Items from a dataset:

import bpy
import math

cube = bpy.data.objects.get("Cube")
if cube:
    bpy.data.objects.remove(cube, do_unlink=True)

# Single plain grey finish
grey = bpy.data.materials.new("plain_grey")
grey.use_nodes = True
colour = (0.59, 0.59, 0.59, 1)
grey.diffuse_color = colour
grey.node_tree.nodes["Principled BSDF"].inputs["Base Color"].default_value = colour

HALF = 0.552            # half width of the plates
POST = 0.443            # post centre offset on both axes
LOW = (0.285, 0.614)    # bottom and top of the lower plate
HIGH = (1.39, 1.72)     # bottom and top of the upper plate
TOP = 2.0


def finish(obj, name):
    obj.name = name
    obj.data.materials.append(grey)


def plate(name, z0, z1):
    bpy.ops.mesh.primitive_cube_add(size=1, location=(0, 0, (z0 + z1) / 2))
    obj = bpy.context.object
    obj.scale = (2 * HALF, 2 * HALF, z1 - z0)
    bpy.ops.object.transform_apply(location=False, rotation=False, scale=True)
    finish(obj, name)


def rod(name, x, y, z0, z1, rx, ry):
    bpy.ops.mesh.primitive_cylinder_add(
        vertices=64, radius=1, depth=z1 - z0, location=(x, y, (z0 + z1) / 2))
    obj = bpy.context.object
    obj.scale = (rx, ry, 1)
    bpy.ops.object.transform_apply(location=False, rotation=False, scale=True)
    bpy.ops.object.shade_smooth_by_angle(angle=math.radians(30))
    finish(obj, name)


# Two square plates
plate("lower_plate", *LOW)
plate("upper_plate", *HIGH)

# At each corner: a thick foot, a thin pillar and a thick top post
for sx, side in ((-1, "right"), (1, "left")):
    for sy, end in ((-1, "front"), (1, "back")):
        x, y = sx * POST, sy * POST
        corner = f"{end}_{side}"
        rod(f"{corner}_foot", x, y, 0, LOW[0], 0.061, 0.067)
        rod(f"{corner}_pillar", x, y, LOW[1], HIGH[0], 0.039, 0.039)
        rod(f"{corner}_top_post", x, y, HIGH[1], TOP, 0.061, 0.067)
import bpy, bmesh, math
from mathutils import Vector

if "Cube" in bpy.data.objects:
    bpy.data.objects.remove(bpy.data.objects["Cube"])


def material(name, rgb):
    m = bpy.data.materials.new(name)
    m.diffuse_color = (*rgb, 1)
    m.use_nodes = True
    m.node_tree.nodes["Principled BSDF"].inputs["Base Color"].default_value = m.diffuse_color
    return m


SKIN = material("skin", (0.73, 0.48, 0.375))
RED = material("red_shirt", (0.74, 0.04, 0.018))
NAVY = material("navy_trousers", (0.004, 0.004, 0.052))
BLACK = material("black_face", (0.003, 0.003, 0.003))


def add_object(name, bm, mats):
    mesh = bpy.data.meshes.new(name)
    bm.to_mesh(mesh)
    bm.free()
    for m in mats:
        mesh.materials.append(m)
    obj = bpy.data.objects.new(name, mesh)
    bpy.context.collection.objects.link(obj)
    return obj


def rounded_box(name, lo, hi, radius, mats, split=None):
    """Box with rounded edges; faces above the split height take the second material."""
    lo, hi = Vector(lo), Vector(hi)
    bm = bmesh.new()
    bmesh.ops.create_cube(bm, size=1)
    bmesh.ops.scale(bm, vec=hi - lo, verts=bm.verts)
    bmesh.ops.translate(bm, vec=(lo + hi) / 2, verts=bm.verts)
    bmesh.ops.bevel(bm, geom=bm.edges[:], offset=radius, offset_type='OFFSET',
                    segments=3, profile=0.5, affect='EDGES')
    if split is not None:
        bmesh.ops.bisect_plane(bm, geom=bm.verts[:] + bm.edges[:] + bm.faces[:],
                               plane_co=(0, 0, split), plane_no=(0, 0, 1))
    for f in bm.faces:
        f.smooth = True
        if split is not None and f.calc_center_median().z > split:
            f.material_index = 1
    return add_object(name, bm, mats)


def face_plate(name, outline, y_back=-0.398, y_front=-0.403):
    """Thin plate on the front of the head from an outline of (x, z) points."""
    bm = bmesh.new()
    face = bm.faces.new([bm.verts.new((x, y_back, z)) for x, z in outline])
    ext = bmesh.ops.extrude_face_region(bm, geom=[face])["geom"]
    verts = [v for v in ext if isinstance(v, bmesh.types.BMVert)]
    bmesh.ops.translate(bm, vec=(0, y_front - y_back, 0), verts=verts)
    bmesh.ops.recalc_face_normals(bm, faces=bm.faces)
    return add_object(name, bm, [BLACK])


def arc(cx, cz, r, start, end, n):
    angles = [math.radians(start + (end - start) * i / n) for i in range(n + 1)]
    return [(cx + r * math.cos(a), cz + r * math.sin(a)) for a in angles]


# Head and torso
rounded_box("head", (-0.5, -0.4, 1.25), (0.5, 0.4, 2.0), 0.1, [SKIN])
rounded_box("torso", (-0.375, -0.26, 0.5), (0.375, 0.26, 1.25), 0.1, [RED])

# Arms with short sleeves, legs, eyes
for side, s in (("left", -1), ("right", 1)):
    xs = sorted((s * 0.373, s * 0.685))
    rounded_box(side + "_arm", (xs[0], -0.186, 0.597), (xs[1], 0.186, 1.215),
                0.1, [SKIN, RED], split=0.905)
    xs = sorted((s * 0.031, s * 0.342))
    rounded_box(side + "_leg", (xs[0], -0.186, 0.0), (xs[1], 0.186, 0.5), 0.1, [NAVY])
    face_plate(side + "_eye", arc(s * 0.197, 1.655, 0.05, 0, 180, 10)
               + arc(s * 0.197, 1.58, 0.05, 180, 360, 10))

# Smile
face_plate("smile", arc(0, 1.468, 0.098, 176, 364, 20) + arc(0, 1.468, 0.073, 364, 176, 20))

HOW TO COMPLETE THIS TASK:
Determine, please, how many lines hold "Base" in the records, and give that number by itself.

RESPONSE:
2